For a split second, his eyes lit up, expanding into orbs in the brisk spring air. I looked at his girlfriend, whose eyes remained soft and unchanged. I realized she didn’t speak French. He whispered something into her ear in rapid German. For a millisecond, her eyes, too, became wide like satellite dishes.

“I see,” he said, smiling politely.

“Where are you from?” I asked, even though I already knew.

D’Allemagne. The headlines continued in my head: Hundreds of Thousands Protest American Invasion in Paris. Antiwar Protests in Twelve American Cities. Contre la guerre, pour le peuple irakien. Irak en chaos. American Prisoners of War Displayed on Iraqi Television. Why We Will Win. War on Terrorism Expands to Iraq.

“Paris is a beautiful city,” he said, pausing to translate.

Oui, c’est vrai, I said in agreement. Protests Sweep through Spain, France, Germany and Britain. 90 Percent of Spaniards Condemn Iraq War.

“Are you staying in Paris for a while?” he asked.

“No, only seven more days,” I said with a sigh. British Troops Invade from Southern Iraq. The Importance of a Rapid Victory. What Bush Has to Lose. The Unfolding Humanitarian Crisis in Baghdad.

We talked about the joy and the burden of being a foreigner in France, laughed about the small things we could share for fifteen minutes in a world butchered by gunpowder narratives. In the back of our minds, our countries’ histories of bloodshed were an unspoken twinge of conspiracy. A hungry specter dancing between our words. The soft sunlight ate through the dense foliage as we talked. Our connection as two foreigners in Paris felt small but authentic.

Finally, I told his girlfriend about the crumbs on her face. The man laughed and told her in German. She blushed and wiped the crumbs off with the palm of her hand. I laughed. They laughed with me. For one second, the three of us were a concert of goodwill.

Soon after, we passed the eastern gates of the cemetery and stood on La Réunion Street.

À la prochaine, mon ami, I lied, shaking his hand gently.

“See you next time,” he repeated in French, smiling.

Auf Wiedersehen, I said, smiling at the woman who wore her lunch on her face.

“Bye bye,” she said in English.

We looked at one another for a few more seconds and then walked in opposite directions. In my head, I knew that Iraqi villages were being crushed into a fine flour of human bone. Protesters were marching in the streets of Paris, Berlin, Madrid, London, New York, and San Francisco. Conservatives were boycotting French imports. French Fries had become Freedom Fries. The French press accused America of political chauvinism. Humanitarian agencies prepared relief supplies.

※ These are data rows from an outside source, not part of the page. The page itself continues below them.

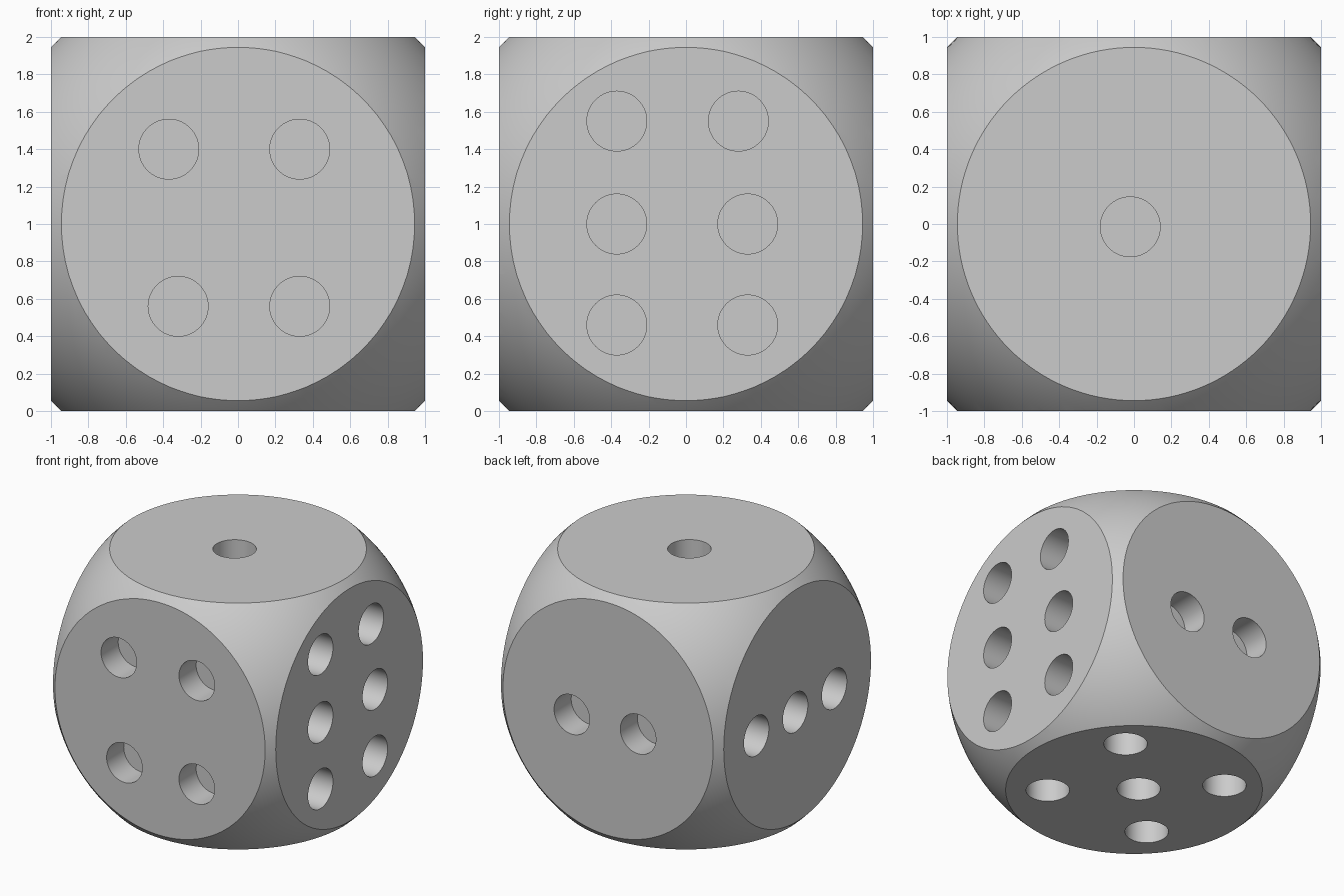
import bpy, bmesh, math
from mathutils import Matrix, Vector

cube = bpy.data.objects.get("Cube")
if cube:
    bpy.data.objects.remove(cube, do_unlink=True)

HALF = 1.0                          # half width of the die
FACE_R = 0.945                      # radius of the flat round faces
BALL_R = math.hypot(HALF, FACE_R)   # ball that rounds the corners
PIP_R, PIP_DEPTH = 0.16, 0.22
CENTRE = Vector((0, 0, HALF))
AXES = [Vector(a) for a in ((1, 0, 0), (0, 1, 0), (0, 0, 1))]

# Pips per face: outward normal -> offsets along the two other axes, in x, y, z order
PIPS = {
    (0, 0, 1): [(-0.02, -0.015)],
    (0, 1, 0): [(0.325, -0.05), (-0.27, -0.05)],
    (-1, 0, 0): [(0.525, -0.05), (0.025, -0.05), (-0.475, -0.05)],
    (0, -1, 0): [(-0.37, 0.4), (0.33, 0.4), (-0.32, -0.44), (0.33, -0.44)],
    (0, 0, -1): [(0.48, 0.475), (0.48, -0.415), (-0.02, 0.03),
                 (-0.47, 0.475), (-0.47, -0.415)],
    (1, 0, 0): [(-0.37, 0.55), (0.28, 0.55), (-0.37, 0.0), (0.33, 0.0),
                (-0.37, -0.54), (0.33, -0.54)],
}


def to_object(bm, name):
    mesh = bpy.data.meshes.new(name)
    bm.to_mesh(mesh)
    bm.free()
    obj = bpy.data.objects.new(name, mesh)
    bpy.context.collection.objects.link(obj)
    return obj


grey = bpy.data.materials.new("light_grey")
grey.use_nodes = True
grey.diffuse_color = (0.6, 0.6, 0.6, 1)
grey.node_tree.nodes["Principled BSDF"].inputs["Base Color"].default_value = grey.diffuse_color

# Body: a ball sliced flat on six sides
bm = bmesh.new()
bmesh.ops.create_uvsphere(bm, u_segments=128, v_segments=64, radius=BALL_R,
                          matrix=Matrix.Translation(CENTRE))
for normal in PIPS:
    n = Vector(normal)
    cut = bmesh.ops.bisect_plane(bm, geom=bm.verts[:] + bm.edges[:] + bm.faces[:],
                                 plane_co=CENTRE + n * HALF, plane_no=n, clear_outer=True)
    rim = [e for e in cut["geom_cut"] if isinstance(e, bmesh.types.BMEdge)]
    bmesh.ops.edgeloop_fill(bm, edges=rim)
bmesh.ops.recalc_face_normals(bm, faces=bm.faces[:])
body = to_object(bm, "die_body")
body.data.materials.append(grey)

# Pips: one cylinder for each drilled hole
bm = bmesh.new()
for normal, spots in PIPS.items():
    n = Vector(normal)
    across, up = [a for a in AXES if abs(a.dot(n)) < 0.5]
    turn = n.to_track_quat("Z", "Y").to_matrix().to_4x4()
    for u, v in spots:
        spot = CENTRE + n * HALF + across * u + up * v
        bmesh.ops.create_cone(bm, cap_ends=True, segments=64, radius1=PIP_R, radius2=PIP_R,
                              depth=2 * PIP_DEPTH, matrix=Matrix.Translation(spot) @ turn)
cutter = to_object(bm, "pip_cutter")
cutter.data.materials.append(grey)
cutter.hide_render = True

# Drill the pips, then smooth everything except the sharp rims
drill = body.modifiers.new("drill_pips", "BOOLEAN")
drill.operation = "DIFFERENCE"
drill.solver = "EXACT"
drill.object = cutter
bpy.ops.object.select_all(action="DESELECT")
body.select_set(True)
bpy.context.view_layer.objects.active = body
bpy.ops.object.modifier_apply(modifier=drill.name)
bpy.data.objects.remove(cutter, do_unlink=True)
bpy.ops.object.shade_smooth_by_angle(angle=math.radians(30))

I strolled for a little while and then stopped to turn around. The streets looked fresh in the filtering sunlight. In the distance, I looked at the couple as they held hands. The golden rays of dying light were slowly dissolving their thin bodies until they were fuzzy around the edges like a memory out of focus. I folded my map and walked until I came to a busy street. Several blocks away, I heard the fife and drum of protesters, and I turned the other way, far from the lunacy of war and its inevitable remapping of the soul.